Altocumulus (Ac) - the name derives from the latin words altus = high and cumulus = mass or heap. Altocumulus is a member of the ten fundamental cloud types (or cloud genera). It is a middle-level cloud, thus they usually form between 2 to 7 kilometers (6,500 to 22,000 ft).
Altocumulus cloud usually occur as a layer or patch of more or less separate cloudlets in the form of heaps, rolls, billows or pancakes. They are white and/or gray in colour with generally shadowed parts or undersites and often show a waved aspect. They may be well shaped by high winds into lentels or rippled wave patters and might appear as a pancake tower or like an UFO, often sharply outlined, but they may also become partly fibrous and diffuse. They may or may not be merged.
Altocumulus clouds chiefly consist of super-cooled water droplets of minus 10C, but ice crystals are often present. Usually they do not produce rain, but might indicate a weather change within a day or so. Altocumulus are extremely varied. They might occur in the
castellanus like pinnacles on a wall, floccus like little heaps, lenticularis in the lee of a mountain range and stratiformis as bumpy horizontal layers; and the
duplicatus in several layers, lacunosus , opacus obscuring sun or moonlight, perlucidus , radiatus , translucidus and undulatus as the famous Kelvin-Helmholtz waves. Last but not least they might also appear as Ac mammatus the rounded clouds that appear to hang on the underside of clouds.
What do altocumulus tell about the weather?
Ac castellanus and/or Ac floccus indicate a high risk for afternoon thunderstorms when observed on a summer morning.
Ac lenticularis the Föhn cloud usually indicates a weather deterioratiuon within the next 12 to 36 hours.
Ac stratus often indicates the margins of a warm sector and no significant weather change.

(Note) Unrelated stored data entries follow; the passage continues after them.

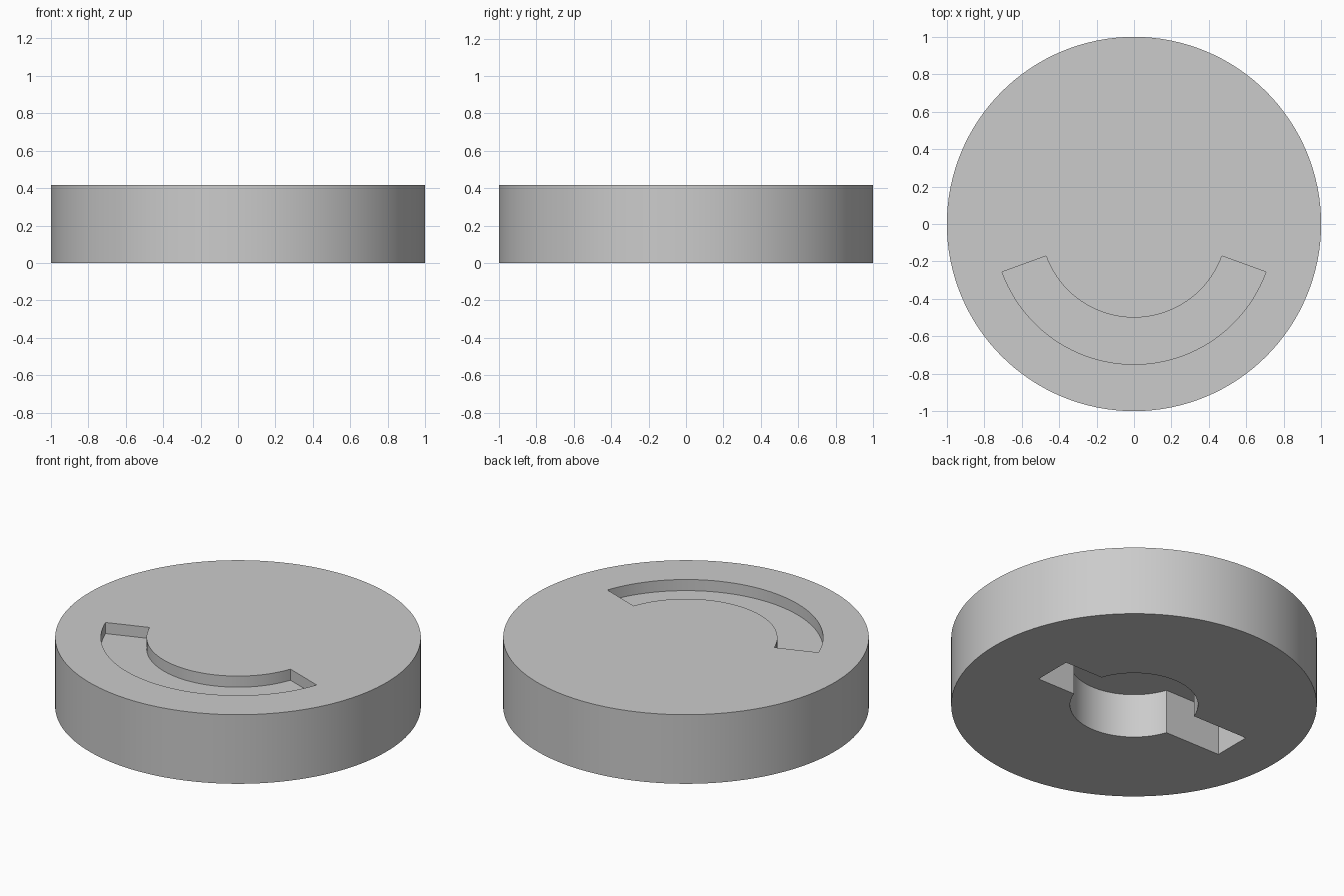
import bpy, bmesh, math

cube = bpy.data.objects.get("Cube")
if cube:
    bpy.data.objects.remove(cube, do_unlink=True)

HEIGHT = 0.417
GROOVE_DEPTH = 0.067
POCKET_DEPTH = 0.267

grey = bpy.data.materials.new("plain grey")
grey.use_nodes = True
colour = (0.6, 0.6, 0.6, 1)
grey.diffuse_color = colour
grey.node_tree.nodes["Principled BSDF"].inputs["Base Color"].default_value = colour


def arc(radius, start, end, steps):
    """Points along an arc, angles in degrees."""
    angles = [math.radians(start + (end - start) * i / steps) for i in range(steps + 1)]
    return [(radius * math.cos(a), radius * math.sin(a)) for a in angles]


def prism(name, outline, bottom, top):
    """Solid extruded upward from a flat outline."""
    bm = bmesh.new()
    face = bm.faces.new([bm.verts.new((x, y, bottom)) for x, y in outline])
    extruded = bmesh.ops.extrude_face_region(bm, geom=[face])["geom"]
    bmesh.ops.translate(bm, vec=(0, 0, top - bottom),
                        verts=[v for v in extruded if isinstance(v, bmesh.types.BMVert)])
    bmesh.ops.recalc_face_normals(bm, faces=bm.faces)
    mesh = bpy.data.meshes.new(name)
    bm.to_mesh(mesh)
    bm.free()
    mesh.materials.append(grey)
    obj = bpy.data.objects.new(name, mesh)
    bpy.context.collection.objects.link(obj)
    return obj


def carve(target, cutter):
    """Subtract the cutter from the target, then discard it."""
    cutter.hide_render = True
    mod = target.modifiers.new(cutter.name, "BOOLEAN")
    mod.operation = "DIFFERENCE"
    mod.solver = "EXACT"
    mod.object = cutter
    bpy.context.view_layer.objects.active = target
    bpy.ops.object.modifier_apply(modifier=mod.name)
    bpy.data.objects.remove(cutter, do_unlink=True)


# Round body
disc = prism("disc_body", arc(1, 0, 360, 128)[:-1], 0, HEIGHT)

# Curved groove in the front half of the top
groove = arc(0.5, 200, 340, 48) + arc(0.75, 340, 200, 48)
carve(disc, prism("groove_cutter", groove, HEIGHT - GROOVE_DEPTH, HEIGHT + 0.1))

# Round socket underneath, with a keyway longer towards -x
carve(disc, prism("socket_cutter", arc(0.35, 0, 360, 96)[:-1], -0.1, POCKET_DEPTH))
keyway = [(-0.7, -0.117), (0.583, -0.117), (0.583, 0.117), (-0.7, 0.117)]
carve(disc, prism("keyway_cutter", keyway, -0.1, POCKET_DEPTH))

# Smooth round walls with crisp rims
bpy.ops.object.select_all(action="DESELECT")
disc.select_set(True)
bpy.context.view_layer.objects.active = disc
bpy.ops.object.shade_smooth_by_angle(angle=math.radians(30))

However, if they show ripples and waves as Ac stratus undulatus then the weather will become worse within the next 12 hours.